 It must have been two or three hours before the first call of the Mosque next door for prayer.  One of my cellmates got up to pray, the others just continued snoring away in the dark.  More time passed and the big Police guy whom I had mistaken for a “thug” and with whom I fought the night before came to the cell.  He told me everything would be OK, he had no problem with me, he understood, and that he would do what he could to help.  Real kindness and an honest smile went a long way at this point. 

 Around 9am the Chief of Police came to address the cell.  He was young and smartly dressed, but his manner was fierce.  I suppose it had to be.  He asked me to explain myself and I did with my best high school French.  He was not impressed and called me a few names that I'm glad I didn't understand.  Next was David who was still yapping away.  The Chief was having none of it and delivered a short, sharp jab to David’s forehead through the bars.  Eventually the entourage left and another officer ushered me out of the cells and into his office to give my statement. 

 Afterwards, David was called in and I was sent back to the cell.  I chatted with the other young lads being held.  I told them the story of the night before and how I was still without my telephone.  One lad piped up and mentioned seeing David using the telephone while I was just giving my statement!  I couldn't believe it!  He'd had it the whole time and the whole reason I was in jail was because of this!  I asked the lads to help me and when David returned one of them asked to use his phone to call a mate.  David immediately got edgy and didn't know what to say.  I let him wallow for a minute and then gave him his options: he could either give the phone back now or I could ask one of the kind officers to search him and follow up with the report on why he still had my phone after all that had gone before.  He handed it over.  That was the end of it.  I had nothing more to say.

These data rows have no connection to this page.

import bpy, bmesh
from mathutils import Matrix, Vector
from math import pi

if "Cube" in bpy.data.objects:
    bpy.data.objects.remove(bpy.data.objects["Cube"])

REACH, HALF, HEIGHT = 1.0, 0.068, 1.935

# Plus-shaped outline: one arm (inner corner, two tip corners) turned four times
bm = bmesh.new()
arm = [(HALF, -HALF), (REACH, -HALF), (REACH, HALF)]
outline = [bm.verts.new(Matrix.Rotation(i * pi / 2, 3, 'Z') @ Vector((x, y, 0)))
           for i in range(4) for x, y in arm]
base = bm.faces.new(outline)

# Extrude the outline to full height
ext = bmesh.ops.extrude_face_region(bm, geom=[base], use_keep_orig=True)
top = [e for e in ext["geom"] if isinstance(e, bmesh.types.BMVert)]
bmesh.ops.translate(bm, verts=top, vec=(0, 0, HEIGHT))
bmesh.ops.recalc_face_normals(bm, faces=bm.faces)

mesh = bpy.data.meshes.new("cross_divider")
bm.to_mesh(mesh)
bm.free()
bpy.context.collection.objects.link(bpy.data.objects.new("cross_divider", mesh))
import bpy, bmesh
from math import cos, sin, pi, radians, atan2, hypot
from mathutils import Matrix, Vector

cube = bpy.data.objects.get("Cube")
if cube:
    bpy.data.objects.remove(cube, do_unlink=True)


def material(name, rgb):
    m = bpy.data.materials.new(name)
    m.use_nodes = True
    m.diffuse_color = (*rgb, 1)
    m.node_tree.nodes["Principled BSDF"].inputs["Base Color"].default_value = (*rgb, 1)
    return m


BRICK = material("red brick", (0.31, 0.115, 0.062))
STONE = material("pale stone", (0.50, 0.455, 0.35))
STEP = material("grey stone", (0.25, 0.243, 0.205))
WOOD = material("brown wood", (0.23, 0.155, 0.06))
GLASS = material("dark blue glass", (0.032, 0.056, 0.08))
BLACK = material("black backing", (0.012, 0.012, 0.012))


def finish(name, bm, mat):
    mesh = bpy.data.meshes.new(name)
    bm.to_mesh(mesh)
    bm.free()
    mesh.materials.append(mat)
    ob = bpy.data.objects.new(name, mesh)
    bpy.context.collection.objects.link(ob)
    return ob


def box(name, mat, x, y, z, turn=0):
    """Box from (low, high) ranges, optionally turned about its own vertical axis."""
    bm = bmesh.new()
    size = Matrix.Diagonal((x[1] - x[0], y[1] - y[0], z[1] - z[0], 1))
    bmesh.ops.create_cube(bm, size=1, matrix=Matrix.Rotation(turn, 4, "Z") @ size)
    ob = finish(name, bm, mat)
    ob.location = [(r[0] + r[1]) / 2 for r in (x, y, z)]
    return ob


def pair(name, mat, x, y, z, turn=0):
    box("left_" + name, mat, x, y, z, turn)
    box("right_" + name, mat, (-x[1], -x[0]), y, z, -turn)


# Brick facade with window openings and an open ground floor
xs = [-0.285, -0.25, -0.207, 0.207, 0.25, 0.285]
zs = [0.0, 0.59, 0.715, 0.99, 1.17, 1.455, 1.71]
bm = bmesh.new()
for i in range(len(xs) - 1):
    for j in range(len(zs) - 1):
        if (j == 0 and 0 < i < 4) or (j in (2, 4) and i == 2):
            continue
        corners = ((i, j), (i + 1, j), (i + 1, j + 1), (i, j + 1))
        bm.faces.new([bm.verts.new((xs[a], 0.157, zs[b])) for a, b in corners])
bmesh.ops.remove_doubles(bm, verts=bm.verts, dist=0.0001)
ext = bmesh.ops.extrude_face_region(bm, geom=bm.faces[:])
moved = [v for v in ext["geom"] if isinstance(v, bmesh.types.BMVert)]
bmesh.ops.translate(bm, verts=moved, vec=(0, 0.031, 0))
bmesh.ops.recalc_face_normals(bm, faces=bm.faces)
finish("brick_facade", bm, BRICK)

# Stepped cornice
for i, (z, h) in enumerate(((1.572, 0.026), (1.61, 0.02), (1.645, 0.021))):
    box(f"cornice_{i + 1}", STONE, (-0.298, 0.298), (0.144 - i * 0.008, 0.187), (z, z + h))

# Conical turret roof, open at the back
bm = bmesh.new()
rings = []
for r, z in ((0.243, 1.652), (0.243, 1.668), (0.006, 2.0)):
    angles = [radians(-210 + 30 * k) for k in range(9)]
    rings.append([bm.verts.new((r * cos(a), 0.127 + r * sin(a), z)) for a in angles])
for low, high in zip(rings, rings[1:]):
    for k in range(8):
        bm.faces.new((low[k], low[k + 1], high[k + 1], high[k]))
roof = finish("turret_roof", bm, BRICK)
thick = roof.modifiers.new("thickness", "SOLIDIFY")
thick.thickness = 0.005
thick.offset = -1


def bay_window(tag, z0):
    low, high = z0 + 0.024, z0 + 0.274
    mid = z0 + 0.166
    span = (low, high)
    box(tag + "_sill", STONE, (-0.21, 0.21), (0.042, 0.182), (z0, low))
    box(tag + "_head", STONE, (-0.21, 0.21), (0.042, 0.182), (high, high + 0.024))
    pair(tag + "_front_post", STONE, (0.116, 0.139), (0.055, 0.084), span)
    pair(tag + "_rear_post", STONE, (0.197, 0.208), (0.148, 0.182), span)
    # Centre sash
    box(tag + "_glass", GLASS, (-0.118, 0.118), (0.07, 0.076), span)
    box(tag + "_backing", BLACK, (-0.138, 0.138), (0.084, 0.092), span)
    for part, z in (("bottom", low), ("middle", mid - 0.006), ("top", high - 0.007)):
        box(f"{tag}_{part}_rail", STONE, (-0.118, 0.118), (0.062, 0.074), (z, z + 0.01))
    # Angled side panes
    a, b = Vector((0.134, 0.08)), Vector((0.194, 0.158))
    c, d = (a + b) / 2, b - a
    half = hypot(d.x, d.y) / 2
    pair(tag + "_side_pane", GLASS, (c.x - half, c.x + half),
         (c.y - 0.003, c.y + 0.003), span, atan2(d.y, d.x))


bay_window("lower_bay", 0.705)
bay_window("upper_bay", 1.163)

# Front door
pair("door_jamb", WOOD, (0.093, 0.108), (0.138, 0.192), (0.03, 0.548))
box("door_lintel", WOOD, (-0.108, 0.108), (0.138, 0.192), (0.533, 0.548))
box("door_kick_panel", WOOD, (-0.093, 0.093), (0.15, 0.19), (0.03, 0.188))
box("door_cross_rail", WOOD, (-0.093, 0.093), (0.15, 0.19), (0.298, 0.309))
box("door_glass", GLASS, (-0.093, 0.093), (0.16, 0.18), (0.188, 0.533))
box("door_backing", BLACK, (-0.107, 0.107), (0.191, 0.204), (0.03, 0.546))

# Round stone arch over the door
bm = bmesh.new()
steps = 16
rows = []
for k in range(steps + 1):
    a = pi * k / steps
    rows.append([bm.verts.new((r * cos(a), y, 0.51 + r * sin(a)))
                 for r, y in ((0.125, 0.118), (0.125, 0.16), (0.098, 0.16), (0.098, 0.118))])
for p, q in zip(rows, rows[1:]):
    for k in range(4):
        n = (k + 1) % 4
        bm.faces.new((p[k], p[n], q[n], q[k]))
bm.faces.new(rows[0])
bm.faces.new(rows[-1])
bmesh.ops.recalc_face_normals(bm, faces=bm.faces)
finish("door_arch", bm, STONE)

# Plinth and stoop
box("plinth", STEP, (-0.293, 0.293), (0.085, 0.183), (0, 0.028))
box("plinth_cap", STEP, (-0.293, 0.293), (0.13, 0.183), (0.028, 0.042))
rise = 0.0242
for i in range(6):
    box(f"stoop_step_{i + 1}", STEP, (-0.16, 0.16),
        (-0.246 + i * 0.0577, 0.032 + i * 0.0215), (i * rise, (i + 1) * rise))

In the end, the Chief charged me for 2 offences: no ID papers and fighting with Police, which carried a fine of about $60 altogether.  I apologized again and promised not to fight any more of his officers.  I ran into the big guy again (his name was Malik) and we shook hands, I offered to pay for his laundry (which he declined) and it was over.  I got back to the hotel had some food, a much needed cold beer and reflected on the past 24 hours.  I'm not proud of what became of the last days in Bamako.  I learned a lot.  I don't want to think that I will never trust strangers again, but the experience has hardened me a little.  It's a simple lesson - never give money - and the situation escalated beyond my control.  I'm wiser for it now.”